→ **Plain-text document sources**
________

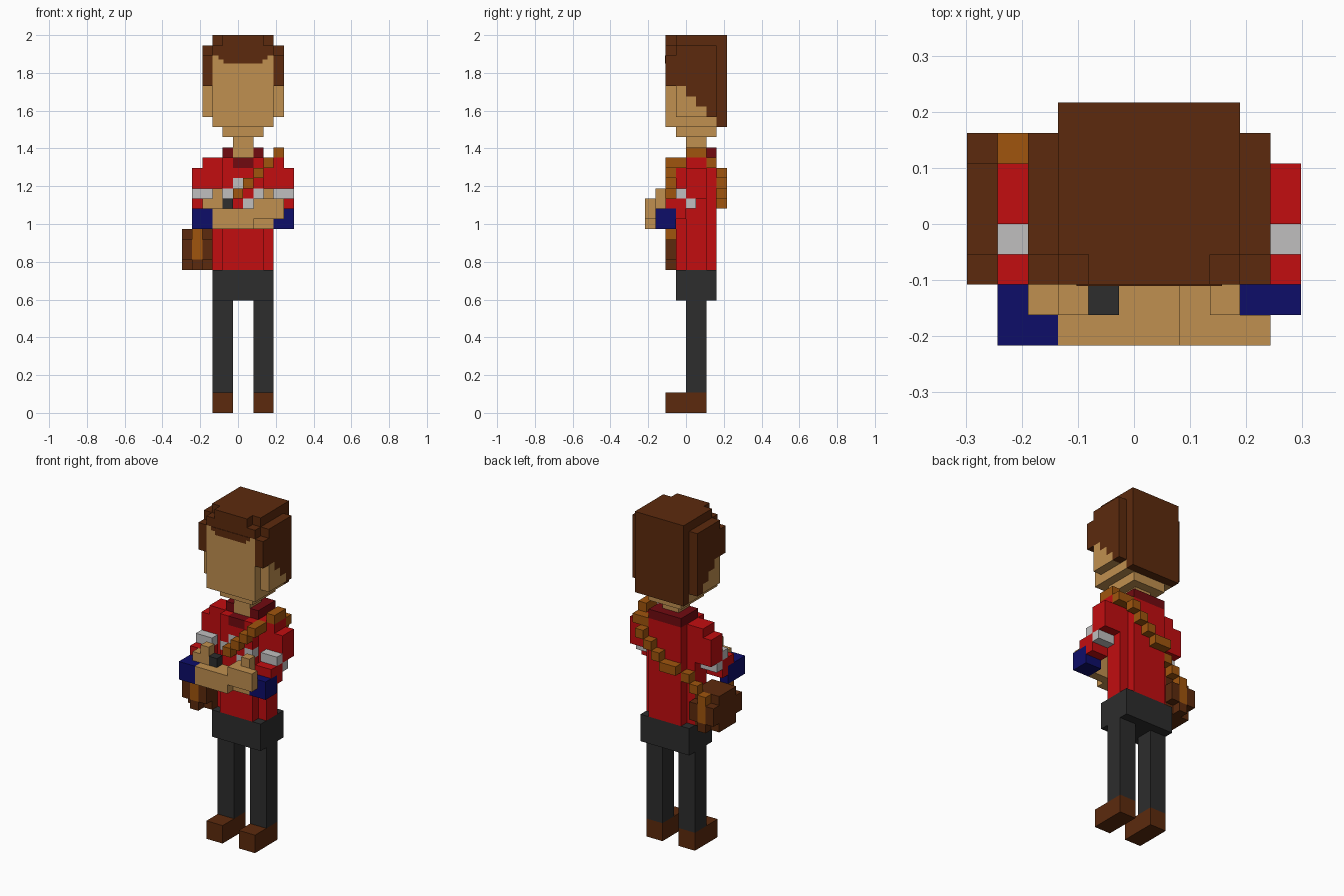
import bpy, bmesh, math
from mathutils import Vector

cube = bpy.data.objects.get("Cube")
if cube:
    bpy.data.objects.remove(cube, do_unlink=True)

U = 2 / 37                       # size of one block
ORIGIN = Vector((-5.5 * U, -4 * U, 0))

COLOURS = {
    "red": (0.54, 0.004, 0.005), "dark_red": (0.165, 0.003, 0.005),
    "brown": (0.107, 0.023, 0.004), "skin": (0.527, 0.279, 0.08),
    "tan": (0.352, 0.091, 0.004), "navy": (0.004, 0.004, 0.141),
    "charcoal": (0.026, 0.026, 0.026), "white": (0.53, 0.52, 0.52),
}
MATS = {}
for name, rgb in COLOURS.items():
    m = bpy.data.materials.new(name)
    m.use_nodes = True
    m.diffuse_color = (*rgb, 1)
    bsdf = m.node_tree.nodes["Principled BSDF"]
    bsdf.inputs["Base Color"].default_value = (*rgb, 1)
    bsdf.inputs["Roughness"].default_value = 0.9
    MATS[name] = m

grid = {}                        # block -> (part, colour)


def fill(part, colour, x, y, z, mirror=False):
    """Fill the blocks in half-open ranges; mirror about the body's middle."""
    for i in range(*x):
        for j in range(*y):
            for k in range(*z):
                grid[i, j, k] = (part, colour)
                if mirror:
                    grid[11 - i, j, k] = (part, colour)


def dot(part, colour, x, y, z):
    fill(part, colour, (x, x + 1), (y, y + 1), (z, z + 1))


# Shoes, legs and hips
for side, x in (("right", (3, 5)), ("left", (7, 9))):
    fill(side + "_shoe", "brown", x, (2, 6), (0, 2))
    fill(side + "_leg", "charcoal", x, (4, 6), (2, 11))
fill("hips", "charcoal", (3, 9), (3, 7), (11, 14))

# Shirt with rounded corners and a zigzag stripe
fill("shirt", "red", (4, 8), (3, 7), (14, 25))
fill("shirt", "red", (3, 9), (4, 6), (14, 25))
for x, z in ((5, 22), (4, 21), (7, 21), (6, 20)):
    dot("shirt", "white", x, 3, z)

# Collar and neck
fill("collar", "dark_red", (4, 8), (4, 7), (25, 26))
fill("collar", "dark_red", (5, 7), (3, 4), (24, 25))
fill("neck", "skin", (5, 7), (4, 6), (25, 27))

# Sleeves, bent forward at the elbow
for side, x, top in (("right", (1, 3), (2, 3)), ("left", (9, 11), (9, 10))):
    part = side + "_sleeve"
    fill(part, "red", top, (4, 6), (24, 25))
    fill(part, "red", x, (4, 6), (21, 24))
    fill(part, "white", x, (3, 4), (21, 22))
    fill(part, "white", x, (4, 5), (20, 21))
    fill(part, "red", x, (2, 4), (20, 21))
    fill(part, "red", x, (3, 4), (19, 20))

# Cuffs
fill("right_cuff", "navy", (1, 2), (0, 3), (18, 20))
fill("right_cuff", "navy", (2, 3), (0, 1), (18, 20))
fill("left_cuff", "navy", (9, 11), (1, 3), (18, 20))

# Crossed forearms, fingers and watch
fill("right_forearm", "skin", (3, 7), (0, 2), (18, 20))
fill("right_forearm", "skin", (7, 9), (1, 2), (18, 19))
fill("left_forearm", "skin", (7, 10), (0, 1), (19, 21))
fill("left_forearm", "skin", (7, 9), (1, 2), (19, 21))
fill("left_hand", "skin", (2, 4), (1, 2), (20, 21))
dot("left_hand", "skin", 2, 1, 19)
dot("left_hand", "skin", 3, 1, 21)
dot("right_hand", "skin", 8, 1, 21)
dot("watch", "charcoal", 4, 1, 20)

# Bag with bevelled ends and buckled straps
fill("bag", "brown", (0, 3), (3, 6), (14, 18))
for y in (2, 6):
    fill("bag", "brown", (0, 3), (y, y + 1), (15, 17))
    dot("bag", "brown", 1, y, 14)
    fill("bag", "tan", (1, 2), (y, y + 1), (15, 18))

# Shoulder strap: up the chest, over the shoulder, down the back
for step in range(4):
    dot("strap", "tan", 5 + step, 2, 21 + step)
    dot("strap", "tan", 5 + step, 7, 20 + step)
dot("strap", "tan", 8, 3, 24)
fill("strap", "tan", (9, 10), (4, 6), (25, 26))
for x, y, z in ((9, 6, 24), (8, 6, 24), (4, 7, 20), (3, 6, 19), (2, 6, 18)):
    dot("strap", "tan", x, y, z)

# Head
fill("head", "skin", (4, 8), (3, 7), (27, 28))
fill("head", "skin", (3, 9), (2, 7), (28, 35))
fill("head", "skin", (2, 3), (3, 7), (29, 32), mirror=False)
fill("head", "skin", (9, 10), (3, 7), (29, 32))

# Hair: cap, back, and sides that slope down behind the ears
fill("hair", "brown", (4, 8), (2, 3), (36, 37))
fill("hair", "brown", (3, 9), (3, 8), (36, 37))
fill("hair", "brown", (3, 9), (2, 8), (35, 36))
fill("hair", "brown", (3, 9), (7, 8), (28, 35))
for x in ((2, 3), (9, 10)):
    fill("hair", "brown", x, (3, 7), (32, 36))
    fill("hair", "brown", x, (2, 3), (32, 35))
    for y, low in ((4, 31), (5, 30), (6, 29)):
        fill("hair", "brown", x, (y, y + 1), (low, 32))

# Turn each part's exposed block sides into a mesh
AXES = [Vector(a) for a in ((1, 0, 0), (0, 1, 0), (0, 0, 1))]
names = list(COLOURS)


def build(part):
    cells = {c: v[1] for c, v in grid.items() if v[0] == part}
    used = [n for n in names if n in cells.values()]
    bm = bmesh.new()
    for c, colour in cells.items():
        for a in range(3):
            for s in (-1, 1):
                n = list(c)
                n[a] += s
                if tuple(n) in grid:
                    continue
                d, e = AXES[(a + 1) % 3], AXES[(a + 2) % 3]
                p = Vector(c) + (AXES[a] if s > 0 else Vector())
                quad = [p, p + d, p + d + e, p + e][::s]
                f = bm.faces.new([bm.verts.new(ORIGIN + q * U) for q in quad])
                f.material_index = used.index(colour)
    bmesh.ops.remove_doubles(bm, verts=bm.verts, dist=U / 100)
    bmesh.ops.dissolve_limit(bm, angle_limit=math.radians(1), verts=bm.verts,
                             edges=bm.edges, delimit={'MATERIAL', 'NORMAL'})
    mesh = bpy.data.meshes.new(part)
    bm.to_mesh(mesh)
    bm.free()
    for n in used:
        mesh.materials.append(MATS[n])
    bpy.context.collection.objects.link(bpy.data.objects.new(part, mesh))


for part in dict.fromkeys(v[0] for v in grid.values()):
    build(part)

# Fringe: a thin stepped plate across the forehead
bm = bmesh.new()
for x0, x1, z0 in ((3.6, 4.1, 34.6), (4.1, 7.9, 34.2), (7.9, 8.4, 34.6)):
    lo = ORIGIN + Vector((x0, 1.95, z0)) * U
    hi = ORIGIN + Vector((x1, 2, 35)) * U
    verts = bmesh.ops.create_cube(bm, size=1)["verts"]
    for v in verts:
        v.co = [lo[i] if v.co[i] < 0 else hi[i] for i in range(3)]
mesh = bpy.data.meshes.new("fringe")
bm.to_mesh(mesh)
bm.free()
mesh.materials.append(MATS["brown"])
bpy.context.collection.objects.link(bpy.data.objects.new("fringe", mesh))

________

→ **Exercise directions**
Read through the entries and copy each line in which "AXES" appears.

→ **Answer**
AXES = [Vector(a) for a in ((1, 0, 0), (0, 1, 0), (0, 0, 1))]
                d, e = AXES[(a + 1) % 3], AXES[(a + 2) % 3]
                p = Vector(c) + (AXES[a] if s > 0 else Vector())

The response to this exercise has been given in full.